Problem description: Tally every line of the entries that contains the string "SEGMENTS", then reply with only that number.

Dataset:
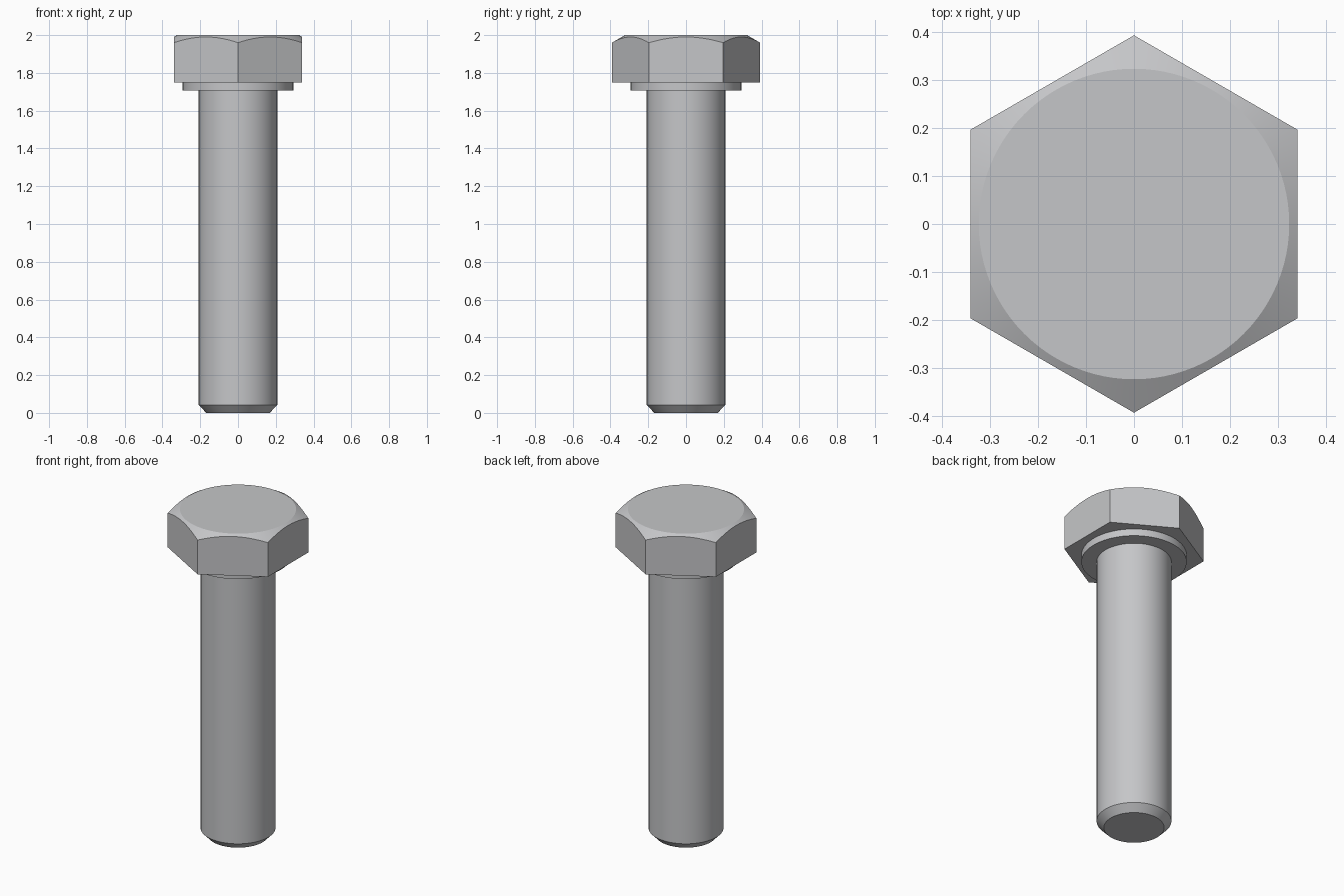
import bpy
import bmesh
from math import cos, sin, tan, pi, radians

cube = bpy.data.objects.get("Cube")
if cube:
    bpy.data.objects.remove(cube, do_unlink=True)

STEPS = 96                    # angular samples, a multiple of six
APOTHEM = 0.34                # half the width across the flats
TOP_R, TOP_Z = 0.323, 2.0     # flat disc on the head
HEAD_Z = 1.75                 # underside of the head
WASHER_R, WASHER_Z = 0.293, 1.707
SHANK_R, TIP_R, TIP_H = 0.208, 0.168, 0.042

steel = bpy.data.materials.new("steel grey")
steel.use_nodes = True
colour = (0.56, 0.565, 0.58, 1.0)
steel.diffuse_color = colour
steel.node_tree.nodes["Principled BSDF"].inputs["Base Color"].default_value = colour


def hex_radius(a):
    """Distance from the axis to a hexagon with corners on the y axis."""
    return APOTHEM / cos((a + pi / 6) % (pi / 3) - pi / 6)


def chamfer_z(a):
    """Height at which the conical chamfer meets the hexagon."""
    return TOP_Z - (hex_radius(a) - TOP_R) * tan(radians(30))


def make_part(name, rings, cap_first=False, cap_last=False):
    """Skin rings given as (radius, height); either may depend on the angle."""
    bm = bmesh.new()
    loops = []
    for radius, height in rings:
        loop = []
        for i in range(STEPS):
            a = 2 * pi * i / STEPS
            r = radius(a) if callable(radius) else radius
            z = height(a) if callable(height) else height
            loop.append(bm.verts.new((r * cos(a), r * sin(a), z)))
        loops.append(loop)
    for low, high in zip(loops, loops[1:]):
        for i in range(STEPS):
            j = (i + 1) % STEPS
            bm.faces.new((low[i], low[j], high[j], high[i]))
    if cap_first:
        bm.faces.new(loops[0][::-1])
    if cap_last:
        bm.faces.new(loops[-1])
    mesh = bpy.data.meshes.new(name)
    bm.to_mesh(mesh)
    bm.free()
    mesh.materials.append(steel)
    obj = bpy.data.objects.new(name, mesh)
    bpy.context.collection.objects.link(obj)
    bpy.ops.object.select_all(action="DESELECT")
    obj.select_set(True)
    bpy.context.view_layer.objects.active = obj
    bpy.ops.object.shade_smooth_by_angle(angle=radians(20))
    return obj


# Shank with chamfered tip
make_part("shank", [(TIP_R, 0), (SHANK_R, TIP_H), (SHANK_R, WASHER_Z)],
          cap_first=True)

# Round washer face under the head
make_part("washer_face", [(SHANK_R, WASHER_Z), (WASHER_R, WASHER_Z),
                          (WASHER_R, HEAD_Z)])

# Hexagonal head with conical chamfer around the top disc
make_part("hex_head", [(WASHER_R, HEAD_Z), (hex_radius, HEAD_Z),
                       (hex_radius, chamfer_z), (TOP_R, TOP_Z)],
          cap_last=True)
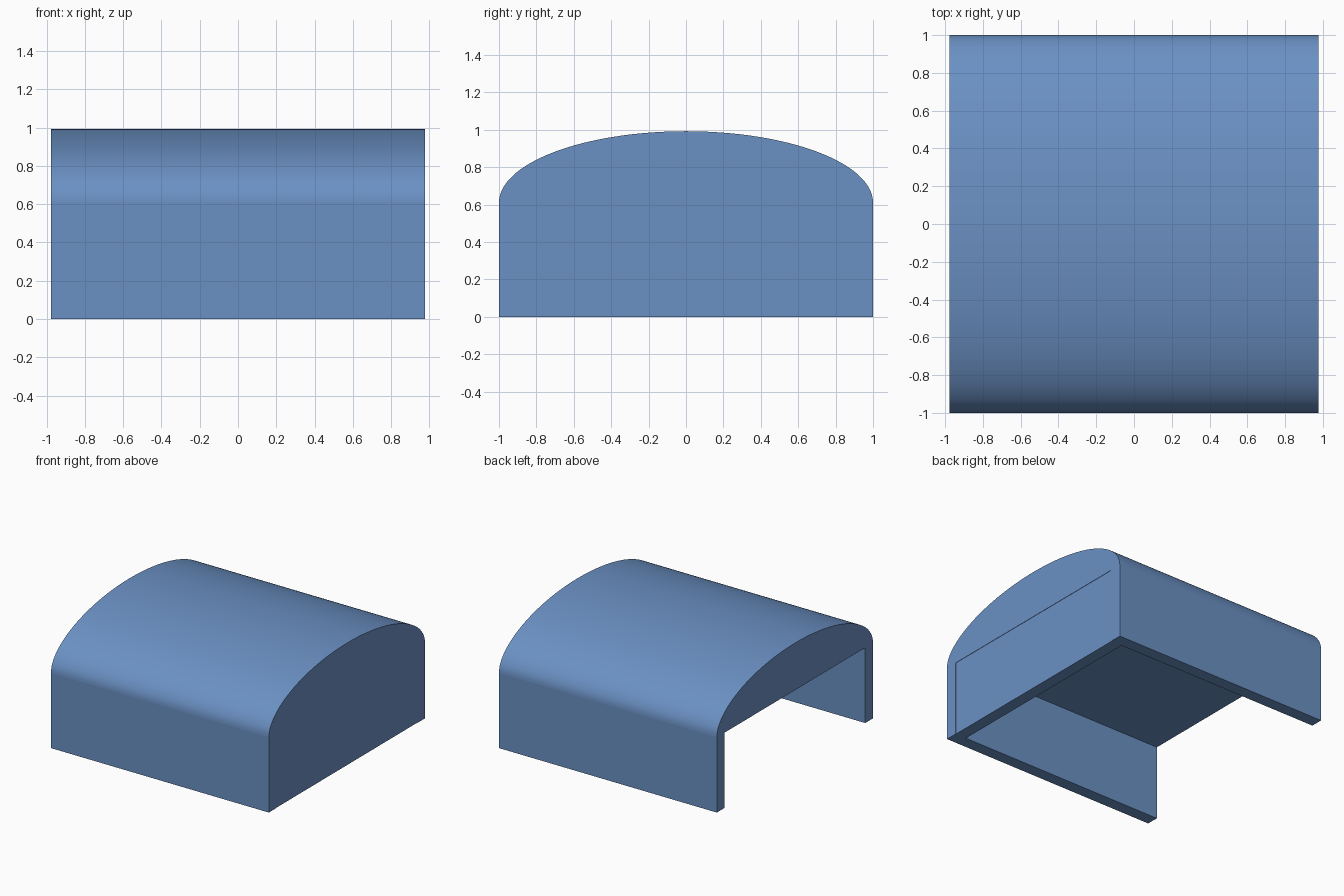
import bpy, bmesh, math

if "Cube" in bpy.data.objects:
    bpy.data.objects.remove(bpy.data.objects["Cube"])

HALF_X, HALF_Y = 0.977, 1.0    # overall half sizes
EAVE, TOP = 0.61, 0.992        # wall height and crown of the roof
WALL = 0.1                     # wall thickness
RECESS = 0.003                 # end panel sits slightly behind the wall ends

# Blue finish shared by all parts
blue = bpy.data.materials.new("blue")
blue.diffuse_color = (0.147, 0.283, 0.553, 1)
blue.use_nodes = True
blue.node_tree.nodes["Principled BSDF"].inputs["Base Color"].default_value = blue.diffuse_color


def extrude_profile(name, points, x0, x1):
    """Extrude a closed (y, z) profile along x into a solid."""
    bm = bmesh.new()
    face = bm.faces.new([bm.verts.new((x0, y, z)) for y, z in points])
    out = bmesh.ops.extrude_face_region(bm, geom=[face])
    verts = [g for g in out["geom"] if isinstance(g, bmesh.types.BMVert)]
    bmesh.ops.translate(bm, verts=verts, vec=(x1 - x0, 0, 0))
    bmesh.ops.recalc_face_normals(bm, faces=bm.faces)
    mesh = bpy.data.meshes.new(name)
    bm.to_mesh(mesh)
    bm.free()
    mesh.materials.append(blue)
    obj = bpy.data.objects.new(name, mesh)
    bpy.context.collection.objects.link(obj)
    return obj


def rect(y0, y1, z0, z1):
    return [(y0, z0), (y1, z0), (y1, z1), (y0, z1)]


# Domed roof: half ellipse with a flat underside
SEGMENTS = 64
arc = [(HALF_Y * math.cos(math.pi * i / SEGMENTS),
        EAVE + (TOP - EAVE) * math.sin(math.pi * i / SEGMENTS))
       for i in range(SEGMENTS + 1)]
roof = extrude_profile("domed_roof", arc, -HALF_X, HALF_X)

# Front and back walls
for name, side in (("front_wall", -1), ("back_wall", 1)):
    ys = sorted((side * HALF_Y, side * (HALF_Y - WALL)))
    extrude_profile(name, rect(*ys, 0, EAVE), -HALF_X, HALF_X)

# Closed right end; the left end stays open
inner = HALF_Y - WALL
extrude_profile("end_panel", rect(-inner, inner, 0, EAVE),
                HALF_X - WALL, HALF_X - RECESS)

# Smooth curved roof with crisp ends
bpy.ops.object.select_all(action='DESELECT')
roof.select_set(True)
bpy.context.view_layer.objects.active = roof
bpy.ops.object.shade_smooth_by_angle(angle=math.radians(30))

Written response: 4